Problem to work on:
Each record that comes next should be output exactly; pictures do not belong in the copy.

Saved data entries:
== == ==

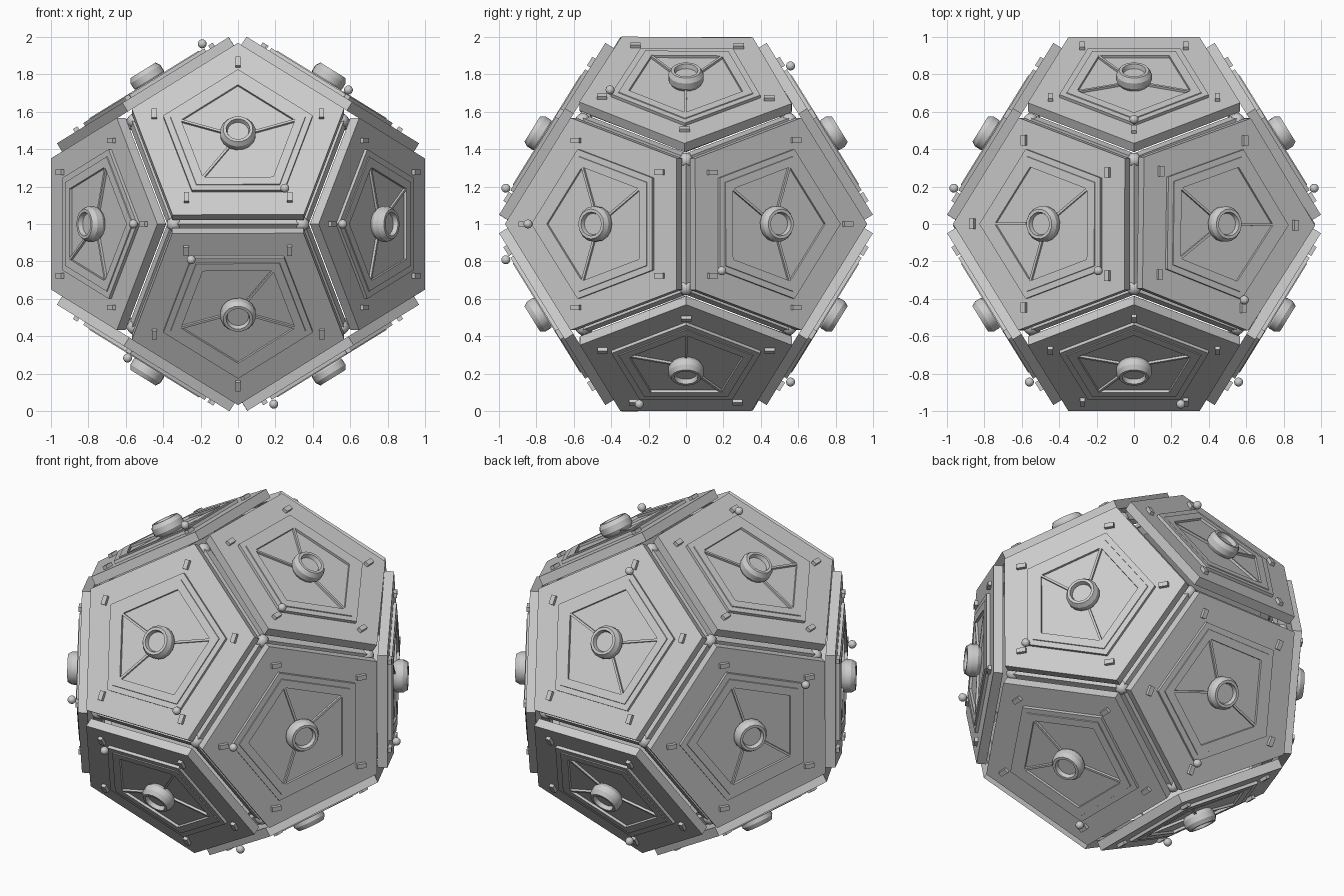
import bpy, bmesh, math
from mathutils import Matrix, Vector

cube = bpy.data.objects.get("Cube")
if cube:
    bpy.data.objects.remove(cube, do_unlink=True)

PHI = (1 + 5 ** 0.5) / 2
A, B = Vector((PHI, 1)).normalized()
FACE = 0.876          # distance from the middle to the panel surface
LIFT = Matrix.Translation((0, 0, 1))
FIFTH = math.tau / 5

grey = bpy.data.materials.new("plain grey")
grey.use_nodes = True
grey.diffuse_color = (0.6, 0.6, 0.6, 1)
grey.node_tree.nodes["Principled BSDF"].inputs["Base Color"].default_value = (0.6, 0.6, 0.6, 1)


def finish(bm, name, smooth=False):
    bmesh.ops.recalc_face_normals(bm, faces=bm.faces)
    mesh = bpy.data.meshes.new(name)
    bm.to_mesh(mesh)
    bm.free()
    mesh.materials.append(grey)
    if smooth:
        mesh.polygons.foreach_set("use_smooth", [True] * len(mesh.polygons))
    return mesh


def lathe(name, profile, sides):
    """Solid of revolution with few sides; profile is (radius, height)."""
    bm = bmesh.new()
    rings = []
    for r, h in profile:
        rings.append([bm.verts.new((r * math.cos(math.tau * i / sides),
                                    r * math.sin(math.tau * i / sides), h))
                      for i in range(sides)])
    for low, high in zip(rings, rings[1:]):
        for i in range(sides):
            j = (i + 1) % sides
            bm.faces.new((low[i], low[j], high[j], high[i]))
    bm.faces.new(rings[0])
    bm.faces.new(rings[-1])
    return finish(bm, name)


def box(name, size):
    bm = bmesh.new()
    bmesh.ops.create_cube(bm, size=1)
    bmesh.ops.scale(bm, vec=size, verts=bm.verts)
    return finish(bm, name)


def ball(name, radius):
    bm = bmesh.new()
    bmesh.ops.create_uvsphere(bm, u_segments=16, v_segments=10, radius=radius)
    return finish(bm, name, True)


def put(name, mesh, matrix):
    obj = bpy.data.objects.new(name, mesh)
    bpy.context.collection.objects.link(obj)
    obj.matrix_world = LIFT @ matrix
    return obj


def frame(z_axis, x_hint, origin):
    """Matrix with the given z axis and x as close as possible to the hint."""
    z = Vector(z_axis).normalized()
    x = Vector(x_hint)
    x = (x - z * x.dot(z)).normalized()
    m = Matrix((x, z.cross(x), z)).transposed().to_4x4()
    m.translation = origin
    return m


# Shared part meshes
panel = lathe("panel", [(0.597, -0.055), (0.597, 0), (0.42, 0), (0.42, 0.018),
                        (0.38, 0.018), (0.378, 0.023), (0.32, 0.023), (0.32, 0.008)], 5)
hub = lathe("hub", [(0.075, 0), (0.095, 0.03), (0.095, 0.065), (0.08, 0.09),
                    (0.064, 0.09), (0.057, 0.065)], 16)
clip = box("clip", (0.055, 0.028, 0.04))
rib = box("rib", (0.25, 0.013, 0.02))
knob = ball("knob", 0.024)
joint = ball("joint", 0.04)

# Half of the panels: outward direction and direction of the knob corner
half = [
    ((0, -A, B), (0.25, -0.96, 0.19)),
    ((0, A, B), (0, 0.56, 0.85)),
    ((B, 0, A), (0.59, -0.4, 0.72)),
    ((-B, 0, A), (-0.19, -0.25, 0.96)),
    ((A, -B, 0), (0.56, -0.85, 0)),
    ((A, B, 0), (0.96, 0.19, -0.25)),
]
turn = Matrix.Rotation(math.pi, 3, 'Y')
panels = [(Vector(n), Vector(k)) for n, k in half]
panels += [(turn @ n, turn @ k) for n, k in panels]

for normal, corner in panels:
    base = frame(normal, corner, normal * FACE)
    put("panel", panel, base)
    put("hub", hub, base)
    put("knob", knob, base @ Matrix.Translation((0.425, 0, 0.044)))
    # Ribs from the hub to three corners of the recess
    for i in (1, 3, 4):
        put("rib", rib, base @ Matrix.Rotation(i * FIFTH, 4, 'Z')
            @ Matrix.Translation((0.195, 0, 0.012)))
    # Corner clips, all parallel within one panel
    for i in range(5):
        spot = base @ Vector((0.47 * math.cos(i * FIFTH), 0.47 * math.sin(i * FIFTH), 0))
        put("clip", clip, frame(normal, (0, 1, 0), spot))

# Inner frame of ridged bars and round joints
K = 0.552
signs = (-1, 1)
points = [Vector((x, y, z)) for x in signs for y in signs for z in signs]
for s in signs:
    for t in signs:
        a, b = s / PHI, t * PHI
        points += [Vector((a, b, 0)), Vector((0, a, b)), Vector((b, 0, a))]
points = [p * K for p in points]
length = 2 * K / PHI

bm = bmesh.new()
bmesh.ops.create_cone(bm, cap_ends=True, segments=4, radius1=0.037, radius2=0.037, depth=length)
bar = finish(bm, "frame_bar")
for i, p in enumerate(points):
    put("frame_joint", joint, Matrix.Translation(p))
    for q in points[:i]:
        if abs((p - q).length - length) < 0.01:
            middle = (p + q) / 2
            put("frame_bar", bar, frame(p - q, middle, middle))

# Round the hubs while keeping their rims crisp
bpy.ops.object.select_all(action='DESELECT')
hubs = [o for o in bpy.context.collection.objects if o.data == hub]
hubs[0].select_set(True)
bpy.context.view_layer.objects.active = hubs[0]
bpy.ops.object.shade_smooth_by_angle(angle=math.radians(30))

== == ==

Answer box:
import bpy, bmesh, math
from mathutils import Matrix, Vector

cube = bpy.data.objects.get("Cube")
if cube:
    bpy.data.objects.remove(cube, do_unlink=True)

PHI = (1 + 5 ** 0.5) / 2
A, B = Vector((PHI, 1)).normalized()
FACE = 0.876          # distance from the middle to the panel surface
LIFT = Matrix.Translation((0, 0, 1))
FIFTH = math.tau / 5

grey = bpy.data.materials.new("plain grey")
grey.use_nodes = True
grey.diffuse_color = (0.6, 0.6, 0.6, 1)
grey.node_tree.nodes["Principled BSDF"].inputs["Base Color"].default_value = (0.6, 0.6, 0.6, 1)


def finish(bm, name, smooth=False):
    bmesh.ops.recalc_face_normals(bm, faces=bm.faces)
    mesh = bpy.data.meshes.new(name)
    bm.to_mesh(mesh)
    bm.free()
    mesh.materials.append(grey)
    if smooth:
        mesh.polygons.foreach_set("use_smooth", [True] * len(mesh.polygons))
    return mesh


def lathe(name, profile, sides):
    """Solid of revolution with few sides; profile is (radius, height)."""
    bm = bmesh.new()
    rings = []
    for r, h in profile:
        rings.append([bm.verts.new((r * math.cos(math.tau * i / sides),
                                    r * math.sin(math.tau * i / sides), h))
                      for i in range(sides)])
    for low, high in zip(rings, rings[1:]):
        for i in range(sides):
            j = (i + 1) % sides
            bm.faces.new((low[i], low[j], high[j], high[i]))
    bm.faces.new(rings[0])
    bm.faces.new(rings[-1])
    return finish(bm, name)


def box(name, size):
    bm = bmesh.new()
    bmesh.ops.create_cube(bm, size=1)
    bmesh.ops.scale(bm, vec=size, verts=bm.verts)
    return finish(bm, name)


def ball(name, radius):
    bm = bmesh.new()
    bmesh.ops.create_uvsphere(bm, u_segments=16, v_segments=10, radius=radius)
    return finish(bm, name, True)


def put(name, mesh, matrix):
    obj = bpy.data.objects.new(name, mesh)
    bpy.context.collection.objects.link(obj)
    obj.matrix_world = LIFT @ matrix
    return obj


def frame(z_axis, x_hint, origin):
    """Matrix with the given z axis and x as close as possible to the hint."""
    z = Vector(z_axis).normalized()
    x = Vector(x_hint)
    x = (x - z * x.dot(z)).normalized()
    m = Matrix((x, z.cross(x), z)).transposed().to_4x4()
    m.translation = origin
    return m


# Shared part meshes
panel = lathe("panel", [(0.597, -0.055), (0.597, 0), (0.42, 0), (0.42, 0.018),
                        (0.38, 0.018), (0.378, 0.023), (0.32, 0.023), (0.32, 0.008)], 5)
hub = lathe("hub", [(0.075, 0), (0.095, 0.03), (0.095, 0.065), (0.08, 0.09),
                    (0.064, 0.09), (0.057, 0.065)], 16)
clip = box("clip", (0.055, 0.028, 0.04))
rib = box("rib", (0.25, 0.013, 0.02))
knob = ball("knob", 0.024)
joint = ball("joint", 0.04)

# Half of the panels: outward direction and direction of the knob corner
half = [
    ((0, -A, B), (0.25, -0.96, 0.19)),
    ((0, A, B), (0, 0.56, 0.85)),
    ((B, 0, A), (0.59, -0.4, 0.72)),
    ((-B, 0, A), (-0.19, -0.25, 0.96)),
    ((A, -B, 0), (0.56, -0.85, 0)),
    ((A, B, 0), (0.96, 0.19, -0.25)),
]
turn = Matrix.Rotation(math.pi, 3, 'Y')
panels = [(Vector(n), Vector(k)) for n, k in half]
panels += [(turn @ n, turn @ k) for n, k in panels]

for normal, corner in panels:
    base = frame(normal, corner, normal * FACE)
    put("panel", panel, base)
    put("hub", hub, base)
    put("knob", knob, base @ Matrix.Translation((0.425, 0, 0.044)))
    # Ribs from the hub to three corners of the recess
    for i in (1, 3, 4):
        put("rib", rib, base @ Matrix.Rotation(i * FIFTH, 4, 'Z')
            @ Matrix.Translation((0.195, 0, 0.012)))
    # Corner clips, all parallel within one panel
    for i in range(5):
        spot = base @ Vector((0.47 * math.cos(i * FIFTH), 0.47 * math.sin(i * FIFTH), 0))
        put("clip", clip, frame(normal, (0, 1, 0), spot))

# Inner frame of ridged bars and round joints
K = 0.552
signs = (-1, 1)
points = [Vector((x, y, z)) for x in signs for y in signs for z in signs]
for s in signs:
    for t in signs:
        a, b = s / PHI, t * PHI
        points += [Vector((a, b, 0)), Vector((0, a, b)), Vector((b, 0, a))]
points = [p * K for p in points]
length = 2 * K / PHI

bm = bmesh.new()
bmesh.ops.create_cone(bm, cap_ends=True, segments=4, radius1=0.037, radius2=0.037, depth=length)
bar = finish(bm, "frame_bar")
for i, p in enumerate(points):
    put("frame_joint", joint, Matrix.Translation(p))
    for q in points[:i]:
        if abs((p - q).length - length) < 0.01:
            middle = (p + q) / 2
            put("frame_bar", bar, frame(p - q, middle, middle))

# Round the hubs while keeping their rims crisp
bpy.ops.object.select_all(action='DESELECT')
hubs = [o for o in bpy.context.collection.objects if o.data == hub]
hubs[0].select_set(True)
bpy.context.view_layer.objects.active = hubs[0]
bpy.ops.object.shade_smooth_by_angle(angle=math.radians(30))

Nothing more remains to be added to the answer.